======== GIVEN ENTRIES ========

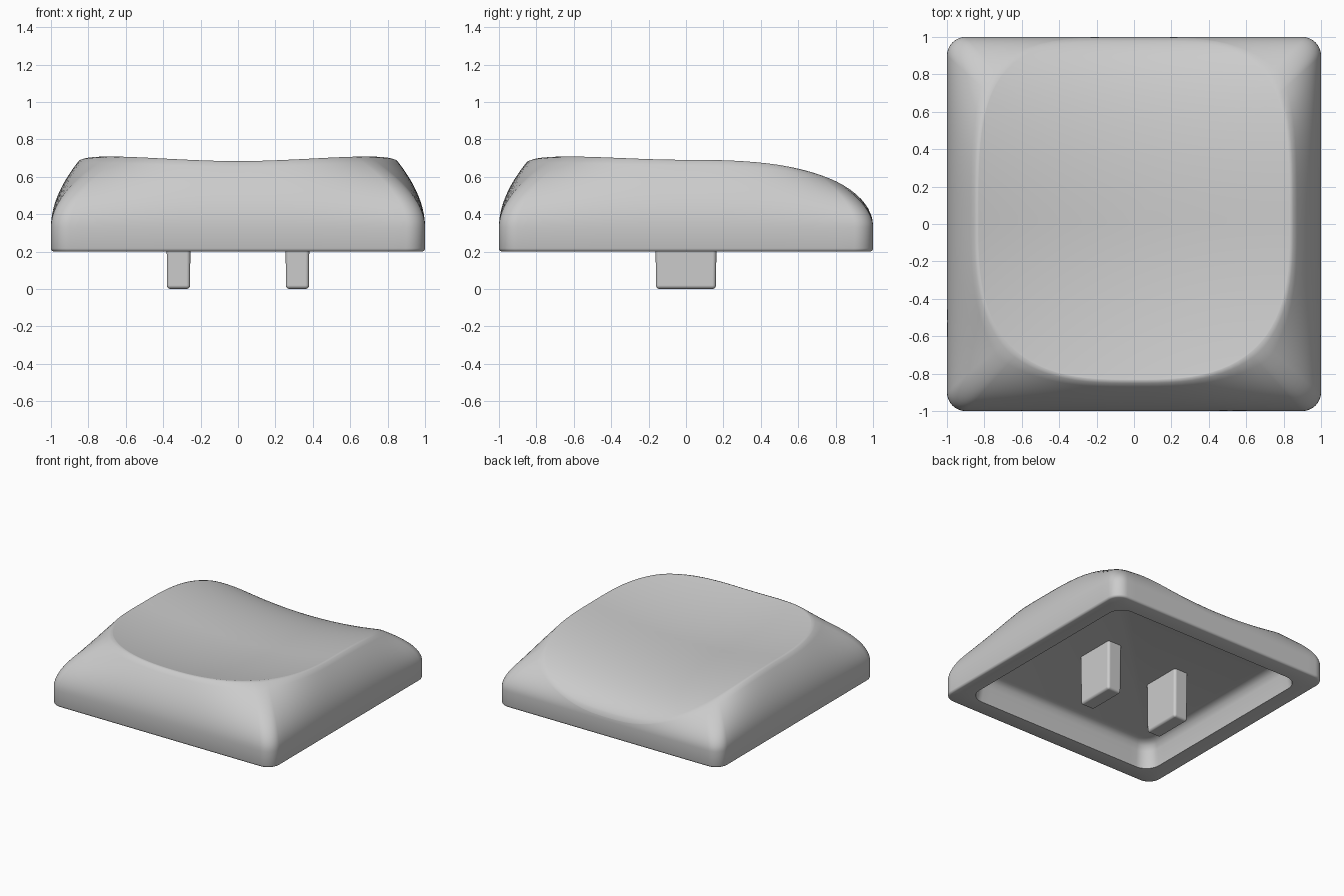
import bpy, bmesh, math

cube = bpy.data.objects.get("Cube")
if cube:
    bpy.data.objects.remove(cube, do_unlink=True)

grey = bpy.data.materials.new("light_grey_plastic")
grey.use_nodes = True
grey.diffuse_color = (0.6, 0.6, 0.6, 1)
grey.node_tree.nodes["Principled BSDF"].inputs["Base Color"].default_value = (0.6, 0.6, 0.6, 1)


def rounded_square(half, radius, side=24, arc=10):
    """Closed counter-clockwise outline with evenly split sides and corners."""
    pts = []
    inner = half - radius
    for k in range(4):
        turn = k * math.pi / 2
        c, s = math.cos(turn), math.sin(turn)
        local = [(half, -inner + 2 * inner * i / side) for i in range(side)]
        for i in range(arc):
            a = math.pi / 2 * i / arc
            local.append((inner + radius * math.cos(a), inner + radius * math.sin(a)))
        pts += [(x * c - y * s, x * s + y * c) for x, y in local]
    return pts


def dish_height(x, y):
    """Scooped top: bowl at the front, rolling down over the back edge."""
    if y < 0:
        spine = 0.6 + 0.12 * y * y
    else:
        spine = 0.34 + 0.26 * math.sqrt(max(0, 1 - y ** 2.5))
    return spine + 0.13 * x * x


def rim_point(x, y):
    """Point of the dish outline in the direction of (x, y)."""
    depth, power = (0.998, 3.7) if y > 0 else (0.845, 2.9)
    size = (abs(x / 0.845) ** power + abs(y / depth) ** power) ** (1 / power)
    return x / size, y / size


def finish(bm, name, angle):
    bmesh.ops.recalc_face_normals(bm, faces=bm.faces)
    mesh = bpy.data.meshes.new(name)
    bm.to_mesh(mesh)
    bm.free()
    obj = bpy.data.objects.new(name, mesh)
    bpy.context.collection.objects.link(obj)
    mesh.materials.append(grey)
    bpy.ops.object.select_all(action="DESELECT")
    obj.select_set(True)
    bpy.context.view_layer.objects.active = obj
    bpy.ops.object.shade_smooth_by_angle(angle=math.radians(angle))
    return obj


def flat_ring(half, radius, z):
    return [(x, y, z) for x, y in rounded_square(half, radius)]


# Cap shell: rings from the hollow's ceiling, around the lip, up the walls
rings = []
for half, radius, z in ((0.77, 0.08, 0.4), (0.8, 0.09, 0.392), (0.825, 0.1, 0.37),
                        (0.84, 0.11, 0.33), (0.86, 0.12, 0.2),
                        (0.985, 0.09, 0.2), (0.996, 0.098, 0.205), (1, 0.1, 0.217)):
    rings.append(flat_ring(half, radius, z))

base = rounded_square(1, 0.1)
rim = [rim_point(x, y) for x, y in base]
STEPS = 14
for i in range(STEPS + 1):
    t = i / STEPS * 0.98
    ring = []
    for (bx, by), (rx, ry) in zip(base, rim):
        top = dish_height(rx, ry)
        low = min(0.33, top - 0.01)
        mid = low + 0.47 * (top - low)
        w = t * t
        ring.append((bx + (rx - bx) * w, by + (ry - by) * w,
                     (1 - t) ** 2 * low + 2 * t * (1 - t) * mid + w * top))
    rings.append(ring)

# Dish: rings shrinking towards the centre, closest together near the rim
DISH = 24
for i in range(DISH):
    s = 0.985 * (1 - (i / DISH) ** 2)
    if i == 0:
        s = 0.988
    rings.append([(x * s, y * s, dish_height(x * s, y * s)) for x, y in rim])

bm = bmesh.new()
loops = [[bm.verts.new(p) for p in ring] for ring in rings]
count = len(base)
for a, b in zip(loops, loops[1:]):
    for i in range(count):
        j = (i + 1) % count
        bm.faces.new((a[i], a[j], b[j], b[i]))
bm.faces.new(loops[0])
centre = bm.verts.new((0, 0, dish_height(0, 0)))
last = loops[-1]
for i in range(count):
    bm.faces.new((last[i], last[(i + 1) % count], centre))
finish(bm, "cap_shell", 50)

# Two mounting posts below the cap, slightly narrower at the tip
for side, name in ((1, "left_post"), (-1, "right_post")):
    bm = bmesh.new()
    bmesh.ops.create_cube(bm, size=1)
    for v in bm.verts:
        taper = 0.97 if v.co.z < 0 else 1.0
        v.co = (side * 0.318 + v.co.x * 0.128 * taper, v.co.y * 0.33 * taper,
                0.21 + v.co.z * 0.42)
    post = finish(bm, name, 50)
    bevel = post.modifiers.new("soft_edges", "BEVEL")
    bevel.width = 0.02
    bevel.segments = 4
    bevel.harden_normals = True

========

— DIRECTIONS FOR THIS TASK —
Write out the whole listing again, exactly, with no pictures.

— OUTPUT FOR THIS EXERCISE —
import bpy, bmesh, math

cube = bpy.data.objects.get("Cube")
if cube:
    bpy.data.objects.remove(cube, do_unlink=True)

grey = bpy.data.materials.new("light_grey_plastic")
grey.use_nodes = True
grey.diffuse_color = (0.6, 0.6, 0.6, 1)
grey.node_tree.nodes["Principled BSDF"].inputs["Base Color"].default_value = (0.6, 0.6, 0.6, 1)


def rounded_square(half, radius, side=24, arc=10):
    """Closed counter-clockwise outline with evenly split sides and corners."""
    pts = []
    inner = half - radius
    for k in range(4):
        turn = k * math.pi / 2
        c, s = math.cos(turn), math.sin(turn)
        local = [(half, -inner + 2 * inner * i / side) for i in range(side)]
        for i in range(arc):
            a = math.pi / 2 * i / arc
            local.append((inner + radius * math.cos(a), inner + radius * math.sin(a)))
        pts += [(x * c - y * s, x * s + y * c) for x, y in local]
    return pts


def dish_height(x, y):
    """Scooped top: bowl at the front, rolling down over the back edge."""
    if y < 0:
        spine = 0.6 + 0.12 * y * y
    else:
        spine = 0.34 + 0.26 * math.sqrt(max(0, 1 - y ** 2.5))
    return spine + 0.13 * x * x


def rim_point(x, y):
    """Point of the dish outline in the direction of (x, y)."""
    depth, power = (0.998, 3.7) if y > 0 else (0.845, 2.9)
    size = (abs(x / 0.845) ** power + abs(y / depth) ** power) ** (1 / power)
    return x / size, y / size


def finish(bm, name, angle):
    bmesh.ops.recalc_face_normals(bm, faces=bm.faces)
    mesh = bpy.data.meshes.new(name)
    bm.to_mesh(mesh)
    bm.free()
    obj = bpy.data.objects.new(name, mesh)
    bpy.context.collection.objects.link(obj)
    mesh.materials.append(grey)
    bpy.ops.object.select_all(action="DESELECT")
    obj.select_set(True)
    bpy.context.view_layer.objects.active = obj
    bpy.ops.object.shade_smooth_by_angle(angle=math.radians(angle))
    return obj


def flat_ring(half, radius, z):
    return [(x, y, z) for x, y in rounded_square(half, radius)]


# Cap shell: rings from the hollow's ceiling, around the lip, up the walls
rings = []
for half, radius, z in ((0.77, 0.08, 0.4), (0.8, 0.09, 0.392), (0.825, 0.1, 0.37),
                        (0.84, 0.11, 0.33), (0.86, 0.12, 0.2),
                        (0.985, 0.09, 0.2), (0.996, 0.098, 0.205), (1, 0.1, 0.217)):
    rings.append(flat_ring(half, radius, z))

base = rounded_square(1, 0.1)
rim = [rim_point(x, y) for x, y in base]
STEPS = 14
for i in range(STEPS + 1):
    t = i / STEPS * 0.98
    ring = []
    for (bx, by), (rx, ry) in zip(base, rim):
        top = dish_height(rx, ry)
        low = min(0.33, top - 0.01)
        mid = low + 0.47 * (top - low)
        w = t * t
        ring.append((bx + (rx - bx) * w, by + (ry - by) * w,
                     (1 - t) ** 2 * low + 2 * t * (1 - t) * mid + w * top))
    rings.append(ring)

# Dish: rings shrinking towards the centre, closest together near the rim
DISH = 24
for i in range(DISH):
    s = 0.985 * (1 - (i / DISH) ** 2)
    if i == 0:
        s = 0.988
    rings.append([(x * s, y * s, dish_height(x * s, y * s)) for x, y in rim])

bm = bmesh.new()
loops = [[bm.verts.new(p) for p in ring] for ring in rings]
count = len(base)
for a, b in zip(loops, loops[1:]):
    for i in range(count):
        j = (i + 1) % count
        bm.faces.new((a[i], a[j], b[j], b[i]))
bm.faces.new(loops[0])
centre = bm.verts.new((0, 0, dish_height(0, 0)))
last = loops[-1]
for i in range(count):
    bm.faces.new((last[i], last[(i + 1) % count], centre))
finish(bm, "cap_shell", 50)

# Two mounting posts below the cap, slightly narrower at the tip
for side, name in ((1, "left_post"), (-1, "right_post")):
    bm = bmesh.new()
    bmesh.ops.create_cube(bm, size=1)
    for v in bm.verts:
        taper = 0.97 if v.co.z < 0 else 1.0
        v.co = (side * 0.318 + v.co.x * 0.128 * taper, v.co.y * 0.33 * taper,
                0.21 + v.co.z * 0.42)
    post = finish(bm, name, 50)
    bevel = post.modifiers.new("soft_edges", "BEVEL")
    bevel.width = 0.02
    bevel.segments = 4
    bevel.harden_normals = True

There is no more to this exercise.